Breaks don’t mean less reading for me. It’s non-academic stuff that I can enjoy consuming every day for a week at a time.
I read through a stack of magazines four inches high during Thanksgiving break. Among the trends I noticed were a slew of articles related to food and the future of cities. Then there was the trend that finds me writing this post: the aggravating employment of the word “some.”
I have no problem with a correct usage: Some of the phrases we use in our language came from the Bible.
Not: Some 54 scholars… Some 1000 feet of twine… Some 8400 snails…. Some 2.4 million headaches.
It was used this way a half dozen times in one National Geographic article. And in the eight or so subscriptions I get, “some” was used in this awful way in at least one article in every publication.
The Bible story was great, but “some 54 scholars” is the same as saying, “The robbers broke in around 6:31.” It’s an approximation used with a precise number.
Webster’s New World College Dictionary, 4th ed., lists the following:
some (sum) adj. 1 being a certain one or ones not specified or known
Although the word can also be written as an adverb meaning “approximately; about [some 10 men],” it is, precisely, icky.
Have journalists started using it this way to move away from words such as “about” or “around”? Stop.
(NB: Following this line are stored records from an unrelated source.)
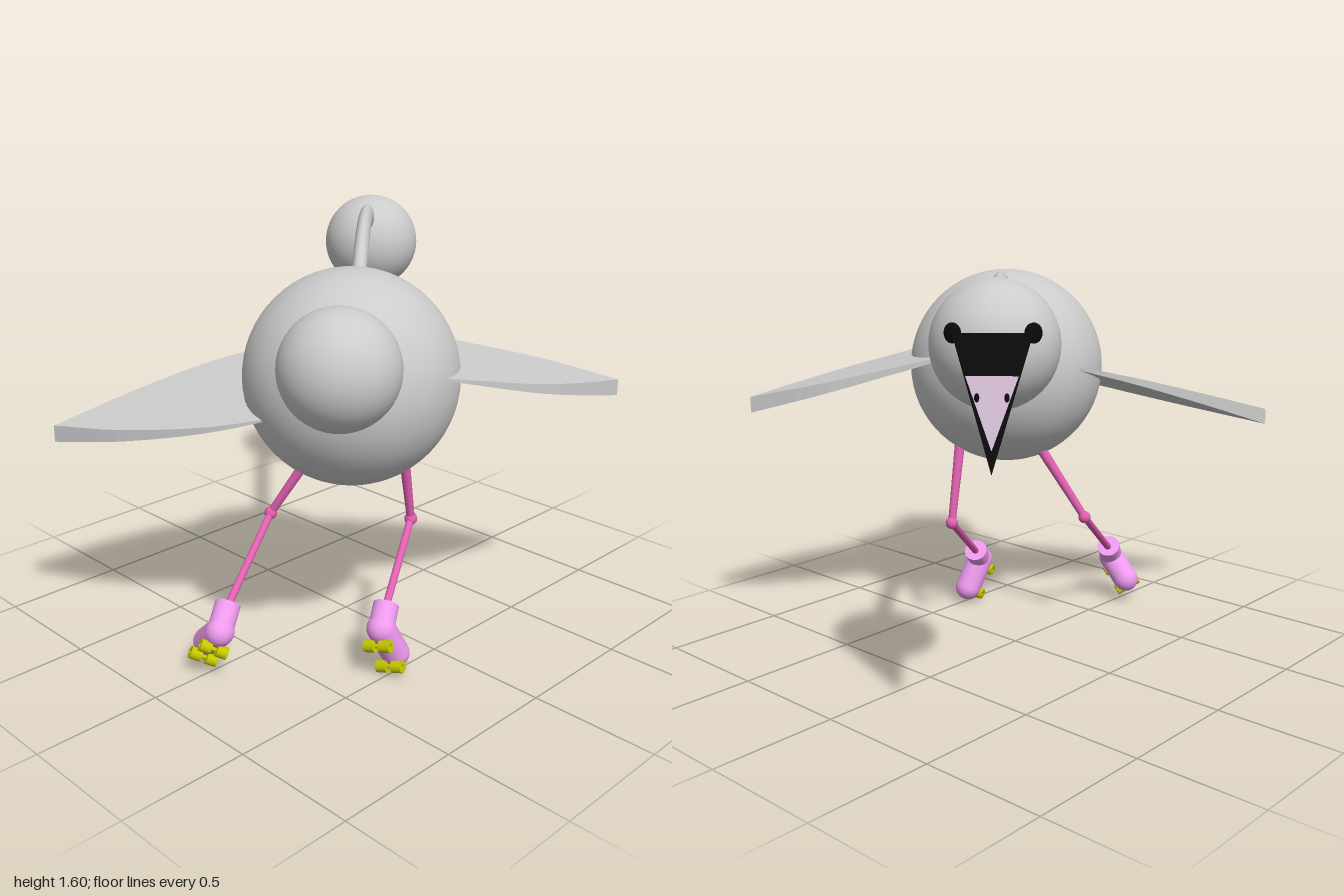
import * as THREE from 'three';

const V = (x, y, z) => new THREE.Vector3(x, y, z);
const mat = (color, extra = {}) => new THREE.MeshStandardMaterial({ color, ...extra });
const grey = mat(0xcccccc);
const greySheet = mat(0xcccccc, { side: THREE.DoubleSide });
const greyFlat = mat(0xcccccc, { side: THREE.DoubleSide, flatShading: true });
const black = mat(0x0a0a0a);
const legPink = mat(0xe060b0);
const bootPink = mat(0xee9aee);
const wheelYellow = mat(0xc4c800);
const beakPink = mat(0xd8bfd8, { side: THREE.DoubleSide });

function add(parent, name, geometry, material, pos) {
  const mesh = new THREE.Mesh(geometry, material);
  mesh.name = name;
  if (pos) mesh.position.copy(pos);
  parent.add(mesh);
  return mesh;
}

function ball(parent, name, pos, r, material = grey, seg = 48) {
  return add(parent, name, new THREE.SphereGeometry(r, seg, seg / 2), material, pos);
}

// Lay a y-axis mesh along the direction
function aim(mesh, dir) {
  mesh.quaternion.setFromUnitVectors(V(0, 1, 0), dir.clone().normalize());
  return mesh;
}

function rod(parent, name, a, b, ra, rb, material) {
  const dir = b.clone().sub(a);
  const geo = new THREE.CylinderGeometry(rb, ra, dir.length(), 24);
  return aim(add(parent, name, geo, material, a.clone().lerp(b, 0.5)), dir);
}

// Skin a list of equal-sized closed rings
function loft(rings) {
  const n = rings[0].length, index = [];
  for (let i = 0; i < rings.length - 1; i++) {
    for (let j = 0; j < n; j++) {
      const a = i * n + j, b = i * n + (j + 1) % n;
      index.push(a, b, a + n, b, b + n, a + n);
    }
  }
  const geo = new THREE.BufferGeometry().setFromPoints(rings.flat());
  geo.setIndex(index);
  geo.computeVertexNormals();
  return geo;
}

// Curved neck, deeper than wide, thickening toward the head
function neck(parent) {
  const path = new THREE.CatmullRomCurve3([
    V(0.03, 1.27, -0.02), V(-0.1, 1.41, -0.174), V(-0.25, 1.525, -0.348),
    V(-0.42, 1.563, -0.544), V(-0.52, 1.535, -0.66), V(-0.57, 1.48, -0.72),
  ]);
  const side = V(0.758, 0, -0.652), rings = [];
  for (let i = 0; i <= 40; i++) {
    const t = i / 40, c = path.getPoint(t);
    const up = side.clone().cross(path.getTangent(t)).normalize();
    const deep = 0.028 + 0.04 * t, ring = [];
    for (let j = 0; j < 24; j++) {
      const a = j / 24 * Math.PI * 2;
      ring.push(c.clone().addScaledVector(side, 0.03 * Math.cos(a)).addScaledVector(up, deep * Math.sin(a)));
    }
    rings.push(ring);
  }
  add(parent, 'neck', loft(rings), greySheet);
}

// Leaf-shaped wing: flat top plane, wedge thickness growing to the tip
function wing(parent, name, lead, trail, height) {
  const curve = pts => new THREE.CatmullRomCurve3(pts.map(([x, z]) => V(x, height(x, z), z)));
  const a = curve(lead), b = curve(trail), rings = [];
  for (let i = 0; i <= 20; i++) {
    const t = i / 20, p = a.getPointAt(t), q = b.getPointAt(t);
    const drop = V(0, -0.002 - 0.063 * t, 0);
    rings.push([p, q, q.clone().add(drop), p.clone().add(drop)]);
  }
  add(parent, name, loft(rings), greyFlat);
}

// Leg with knee, boot and four wheels
function leg(parent, name, { hip, knee, cuff, heel, toe }) {
  const g = new THREE.Group();
  g.name = name;
  parent.add(g);
  rod(g, 'upperLeg', hip, knee, 0.022, 0.016, legPink);
  ball(g, 'knee', knee, 0.026, legPink, 24);
  rod(g, 'lowerLeg', knee, cuff.clone().lerp(heel, 0.2), 0.015, 0.015, legPink);
  rod(g, 'bootShaft', cuff, heel, 0.05, 0.05, bootPink);
  const along = toe.clone().sub(heel);
  const foot = new THREE.CapsuleGeometry(0.056, along.length(), 12, 28);
  aim(add(g, 'boot', foot, bootPink, heel.clone().lerp(toe, 0.5)), along);

  // Wheels sit under the sole, in pairs
  const a = along.clone().normalize(), sole = heel.clone().sub(cuff);
  sole.addScaledVector(a, -sole.dot(a)).normalize();
  const side = a.clone().cross(sole);
  const profile = [[0.009, -0.022], [0.024, -0.022], [0.024, -0.022], [0.024, 0.022],
    [0.024, 0.022], [0.009, 0.022], [0.009, 0.022], [0.009, -0.022]].map(p => new THREE.Vector2(...p));
  const wheelGeo = new THREE.LatheGeometry(profile, 24);
  for (const t of [0.2, 1.05]) {
    const c = heel.clone().lerp(toe, t).addScaledVector(sole, 0.063);
    rod(g, 'axle', c.clone().addScaledVector(side, -0.045), c.clone().addScaledVector(side, 0.045), 0.008, 0.008, wheelYellow);
    for (const s of [-1, 1]) aim(add(g, 'wheel', wheelGeo, wheelYellow, c.clone().addScaledVector(side, s * 0.033)), side);
  }
}

const polygon = pts => new THREE.Shape(pts.map(p => new THREE.Vector2(...p)));

// Head with eyes and a flat drooping beak, built facing +z then turned
function head(parent) {
  const g = new THREE.Group();
  g.name = 'head';
  g.position.set(-0.6, 1.41, -0.765);
  g.rotation.y = -2.431;
  parent.add(g);
  ball(g, 'skull', V(0, 0, 0), 0.21);
  for (const s of [-1, 1]) {
    const eye = ball(g, 'eye', V(s * 0.122, 0.055, 0.16), 0.033, black, 24);
    eye.rotation.y = s * 0.65;
    eye.scale.z = 0.5;
  }
  const beak = new THREE.Group();
  beak.name = 'beak';
  beak.position.set(0, 0.06, 0.195);
  beak.rotation.x = -0.285;
  g.add(beak);
  const blade = new THREE.ExtrudeGeometry(polygon([[-0.122, 0], [0, -0.425], [0.122, 0]]), { depth: 0.014, bevelEnabled: false });
  add(beak, 'beakBlade', blade, black, V(0, 0, -0.008));
  const panel = new THREE.ShapeGeometry(polygon([[-0.08, -0.13], [0, -0.355], [0.08, -0.13]]));
  add(beak, 'beakPanel', panel, beakPink, V(0, 0, 0.009));
  for (const s of [-1, 1]) {
    ball(beak, 'nostril', V(s * 0.045, -0.195, 0.009), 0.01, black, 12).scale.set(0.8, 1.4, 0.4);
  }
}

export function createModel() {
  const model = new THREE.Group();
  model.name = 'skatingBird';
  ball(model, 'body', V(0.235, 1.145, 0.205), 0.405, grey, 64);
  ball(model, 'tail', V(0.465, 1.28, 0.495), 0.217);
  neck(model);
  head(model);

  wing(model, 'rightWing',
    [[0.02, 0.09], [-0.17, 0.196], [-0.315, 0.344], [-0.457, 0.635], [-0.57, 0.99]],
    [[0.24, 0.52], [0.16, 0.6], [0.003, 0.725], [-0.288, 0.884], [-0.57, 0.99]],
    (x, z) => 0.945 - 0.02 * (x + 0.57) - 0.306 * (z - 0.99));
  wing(model, 'leftWing',
    [[0.1, -0.06], [0.204, -0.196], [0.347, -0.354], [0.558, -0.556], [0.81, -0.7]],
    [[0.57, 0.23], [0.627, 0.12], [0.675, 0], [0.76, -0.24], [0.8, -0.5], [0.81, -0.7]],
    (x, z) => 1.06 - 0.166 * (x - 0.81) + 0.138 * (z + 0.7));

  leg(model, 'rightLeg', {
    hip: V(0.06, 0.85, 0.19), knee: V(-0.117, 0.517, 0.31),
    cuff: V(0.012, 0.282, 0.65), heel: V(0.05, 0.205, 0.725), toe: V(-0.045, 0.122, 0.71),
  });
  leg(model, 'leftLeg', {
    hip: V(0.315, 0.86, 0.005), knee: V(0.29, 0.497, -0.08),
    cuff: V(0.435, 0.275, 0.215), heel: V(0.47, 0.21, 0.28), toe: V(0.485, 0.086, 0.215),
  });
  return model;
}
It’s cute, and, therefore, putrid.
For the same reasons we default to “says” instead of the myriad options we possess, please, cease using the adverbial “some.”
I don’t want to see it. Not even some of the time.